I toyed a bit with the data do examine sovereign holdings of banks. Less of these holdings is better, it helps to break the toxic bank-sovereign loop.
Thanks to R and Excel, I was able to manage the data fairly quickly.
First of all, lots of sovereign holdings are classified as Available for Sale (AFS), an accounting classification that allows for the recognition of gains and losses in bank capital. The table below shows that EU banks that participated in the 2016 transparency exercise held 3,77tn euro of sovereigns, of which 1.65tn (43%) in AFS:
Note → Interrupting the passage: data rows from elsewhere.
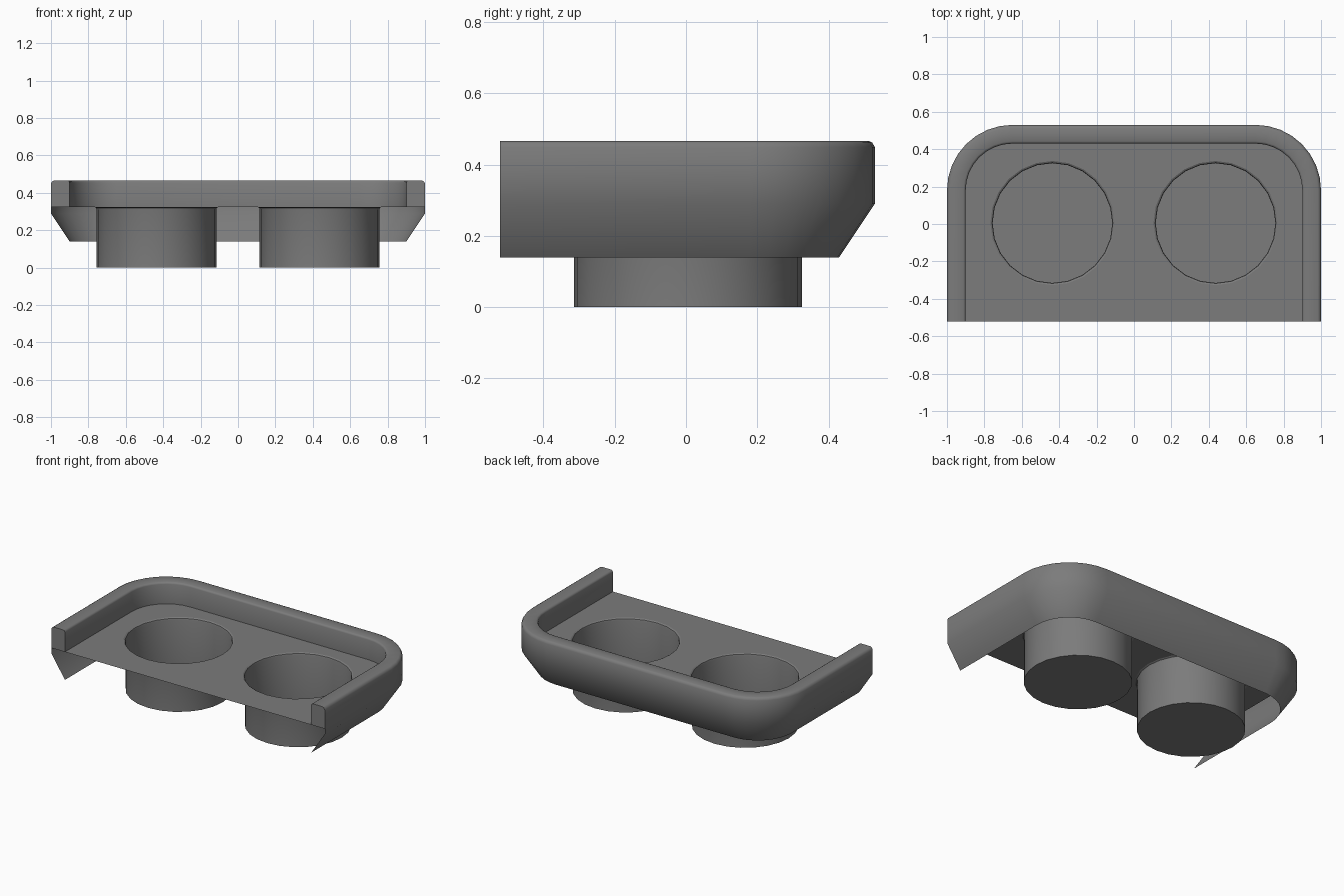
import bpy, bmesh, math
from mathutils import Vector

if "Cube" in bpy.data.objects:
    bpy.data.objects.remove(bpy.data.objects["Cube"])

grey = bpy.data.materials.new("dark grey")
grey.diffuse_color = (0.2, 0.2, 0.2, 1)
grey.use_nodes = True
grey.node_tree.nodes["Principled BSDF"].inputs["Base Color"].default_value = grey.diffuse_color

FRONT, FLOOR_Z, TOP_Z = -0.522, 0.325, 0.467
CORNER = (0.65, 0.18)          # centre of the rounded back corners
CUP_X, CUP_Y, CUP_R = 0.436, 0.005, 0.32
SIDES, STEPS = 24, 8


def finish(bm, name, angle=40):
    mesh = bpy.data.meshes.new(name)
    bm.to_mesh(mesh)
    bm.free()
    mesh.materials.append(grey)
    obj = bpy.data.objects.new(name, mesh)
    bpy.context.collection.objects.link(obj)
    bpy.ops.object.select_all(action='DESELECT')
    obj.select_set(True)
    bpy.context.view_layer.objects.active = obj
    bpy.ops.object.shade_smooth_by_angle(angle=math.radians(angle))
    return obj


def u_path(r, z):
    """U-shaped outline with corner radius r, from front right to front left."""
    cx, cy = CORNER
    arc = [(cx + r * math.cos(a), cy + r * math.sin(a))
           for a in (math.pi / 2 * i / STEPS for i in range(STEPS + 1))]
    right = [(cx + r, FRONT)] + arc
    return [Vector((x, y, z)) for x, y in right + [(-x, y) for x, y in reversed(right)]]


def ring(bm, cx, r, z):
    return [bm.verts.new((cx + r * math.cos(2 * math.pi * i / SIDES),
                          CUP_Y + r * math.sin(2 * math.pi * i / SIDES), z))
            for i in range(SIDES)]


# Rim: profile (radius, height) swept round the U, open underneath
profile = [(0.25, FLOOR_Z), (0.25, TOP_Z - 0.012), (0.254, TOP_Z - 0.004),
           (0.262, TOP_Z), (0.333, TOP_Z), (0.343, TOP_Z - 0.005),
           (0.35, TOP_Z - 0.018), (0.35, 0.29), (0.25, 0.14)]
bm = bmesh.new()
rows = [[bm.verts.new(p) for p in u_path(r, z)] for r, z in profile]
for a, b in zip(rows, rows[1:]):
    for i in range(len(a) - 1):
        bm.faces.new((a[i], a[i + 1], b[i + 1], b[i]))
# flat end plates above floor level
for end in (0, -1):
    low = bm.verts.new((rows[7][end].co.x, FRONT, FLOOR_Z))
    loop = [row[end] for row in rows[:7]] + [low]
    bm.faces.new(loop if end == 0 else loop[::-1])
finish(bm, "rim")

# Floor sheet with two round holes
bm = bmesh.new()
loops = [[bm.verts.new(p) for p in u_path(0.25, FLOOR_Z)]]
loops += [ring(bm, s * CUP_X, CUP_R + 0.012, FLOOR_Z) for s in (-1, 1)]
edges = [bm.edges.new((l[i - 1], l[i])) for l in loops for i in range(len(l))]
bmesh.ops.triangle_fill(bm, edges=edges, use_beauty=True, normal=(0, 0, 1))
finish(bm, "floor")

# Open cups with a small flare at the lip and a closed base
for s, side in ((-1, "left"), (1, "right")):
    bm = bmesh.new()
    rings = [ring(bm, s * CUP_X, r, z) for r, z in
             ((CUP_R + 0.012, FLOOR_Z), (CUP_R + 0.003, FLOOR_Z - 0.005),
              (CUP_R, FLOOR_Z - 0.015), (CUP_R, 0))]
    for a, b in zip(rings, rings[1:]):
        for i in range(SIDES):
            bm.faces.new((a[i - 1], a[i], b[i], b[i - 1]))
    bm.faces.new(rings[-1])
    finish(bm, side + "_cup")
This is potentially tricky, given that losses in the AFS category will increasingly affect banks’ Common Equity Tier 1 ratio. The ECB, for example eliminated a filter that protected banks from losses on sovereign AFS debt. In addition, banks are increasingly exposed to swings in values of securities held in AFS, because the CRR phases out the old filter that protected banks from any volatility in their AFS portfolios. By end of this year, at least 60% of unrealised AFS gains and losses shall affect Common Equity Tier 1, next year that will be 70%.
More of a worry is that interest rate risk may affect AFS gains and losses going forward, something that barely attracts the attention of supervisors. But it surely will at some point.
The next table shows a breakdown of the geographical allocation of sovereigns by European banks. The first column shows the banks’ countries of origin. The numbers then show where these banks invest: Austrian banks hold 30% of their own sovereigns, and 0.8% of Belgian sovereigns. The elevated values on the diagonal should not surprise us: banks are happy to invest in home securities.
What did surprise me was the holdings of Italian sovereigns by two distinct countries: Belgium (15.4%) and Portugal (13%). These numbers are driven by Dexia for Belgium and by Novo banco for Portugal.
With the Italian referendum this weekend, this boggled my mind: why would these banks expose themselves so oddly?
 See Article 14 of the ECB Options and Discretions regulation.